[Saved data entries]
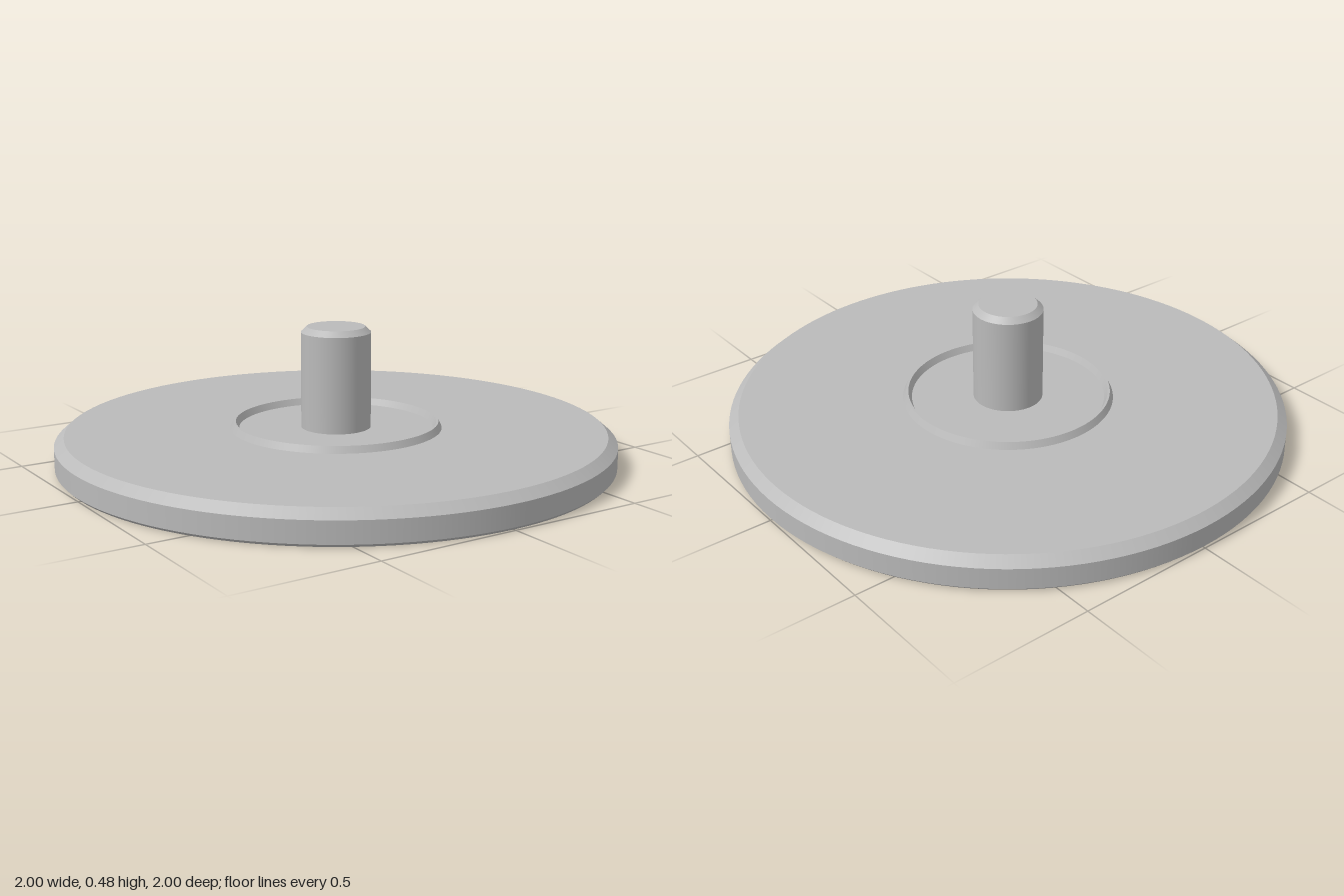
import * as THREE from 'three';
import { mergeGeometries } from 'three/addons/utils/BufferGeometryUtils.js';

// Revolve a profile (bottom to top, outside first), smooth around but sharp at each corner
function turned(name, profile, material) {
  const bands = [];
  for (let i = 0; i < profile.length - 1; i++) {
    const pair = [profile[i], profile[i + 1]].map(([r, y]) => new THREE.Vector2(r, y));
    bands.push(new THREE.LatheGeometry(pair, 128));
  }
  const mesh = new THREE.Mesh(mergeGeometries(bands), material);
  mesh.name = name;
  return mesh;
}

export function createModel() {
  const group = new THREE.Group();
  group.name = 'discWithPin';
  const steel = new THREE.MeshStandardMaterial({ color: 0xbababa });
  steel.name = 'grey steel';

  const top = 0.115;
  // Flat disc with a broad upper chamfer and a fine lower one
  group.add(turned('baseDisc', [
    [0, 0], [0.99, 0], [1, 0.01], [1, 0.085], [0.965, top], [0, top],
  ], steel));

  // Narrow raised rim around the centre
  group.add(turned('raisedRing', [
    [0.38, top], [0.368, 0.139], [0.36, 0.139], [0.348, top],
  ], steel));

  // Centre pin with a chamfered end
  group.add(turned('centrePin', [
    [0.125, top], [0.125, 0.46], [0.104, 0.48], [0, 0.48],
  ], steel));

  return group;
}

---

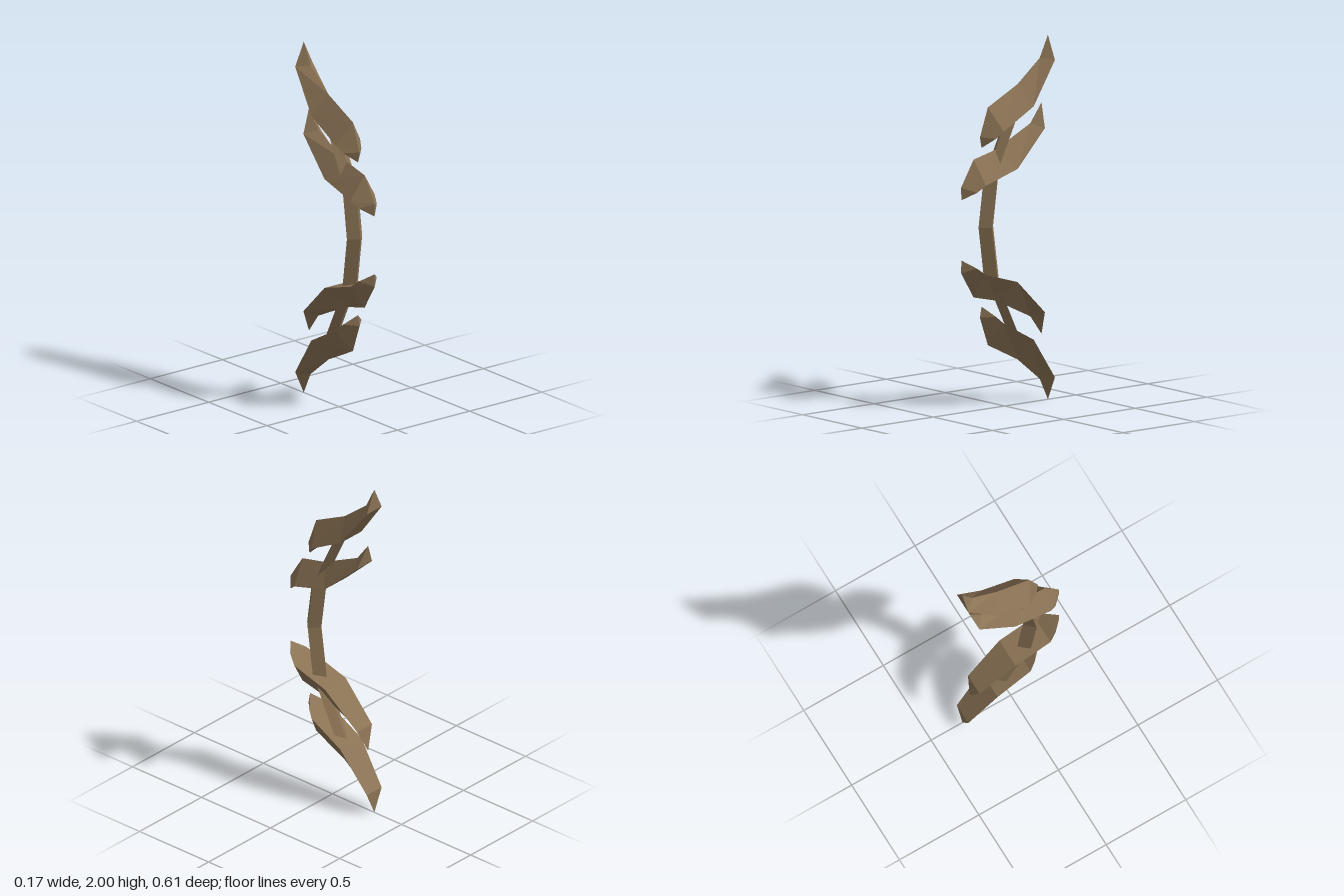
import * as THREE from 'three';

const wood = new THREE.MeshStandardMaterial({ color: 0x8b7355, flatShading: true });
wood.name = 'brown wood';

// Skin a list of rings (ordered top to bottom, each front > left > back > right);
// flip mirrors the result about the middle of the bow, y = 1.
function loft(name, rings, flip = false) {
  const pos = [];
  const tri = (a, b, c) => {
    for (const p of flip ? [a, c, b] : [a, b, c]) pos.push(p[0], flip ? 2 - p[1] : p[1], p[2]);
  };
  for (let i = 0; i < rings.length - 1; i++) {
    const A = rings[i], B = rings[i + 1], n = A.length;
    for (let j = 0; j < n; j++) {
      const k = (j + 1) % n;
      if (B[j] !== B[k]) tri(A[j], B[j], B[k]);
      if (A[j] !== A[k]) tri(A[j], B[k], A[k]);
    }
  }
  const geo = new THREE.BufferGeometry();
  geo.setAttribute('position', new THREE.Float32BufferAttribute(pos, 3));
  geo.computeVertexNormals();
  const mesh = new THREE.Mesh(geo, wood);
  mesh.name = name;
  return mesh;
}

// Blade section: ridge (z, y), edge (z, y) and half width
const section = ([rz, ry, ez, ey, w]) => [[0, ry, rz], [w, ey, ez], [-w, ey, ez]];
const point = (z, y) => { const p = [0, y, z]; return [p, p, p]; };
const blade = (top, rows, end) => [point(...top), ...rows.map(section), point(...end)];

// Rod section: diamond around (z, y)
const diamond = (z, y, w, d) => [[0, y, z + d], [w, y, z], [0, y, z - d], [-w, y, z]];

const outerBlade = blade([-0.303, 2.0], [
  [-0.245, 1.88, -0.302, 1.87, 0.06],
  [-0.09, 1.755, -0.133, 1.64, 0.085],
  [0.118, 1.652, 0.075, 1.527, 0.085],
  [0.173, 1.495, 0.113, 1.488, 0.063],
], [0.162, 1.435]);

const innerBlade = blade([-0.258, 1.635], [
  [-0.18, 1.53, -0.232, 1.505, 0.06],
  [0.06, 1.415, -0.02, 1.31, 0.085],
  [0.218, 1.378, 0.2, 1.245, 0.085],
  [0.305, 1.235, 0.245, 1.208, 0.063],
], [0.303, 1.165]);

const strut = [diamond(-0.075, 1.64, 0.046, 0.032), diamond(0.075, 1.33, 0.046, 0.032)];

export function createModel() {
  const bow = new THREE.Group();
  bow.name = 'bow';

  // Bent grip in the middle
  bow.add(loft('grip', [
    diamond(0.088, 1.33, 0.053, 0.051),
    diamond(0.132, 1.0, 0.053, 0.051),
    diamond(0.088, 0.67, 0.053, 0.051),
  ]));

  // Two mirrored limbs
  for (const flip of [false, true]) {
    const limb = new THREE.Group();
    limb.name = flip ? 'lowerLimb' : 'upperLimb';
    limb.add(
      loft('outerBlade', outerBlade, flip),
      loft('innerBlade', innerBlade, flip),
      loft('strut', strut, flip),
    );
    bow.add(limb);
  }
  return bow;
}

### WHAT YOU HAVE TO DO
Note how many lines in the data above contain "loft", then state that number alone.

### RESULT
5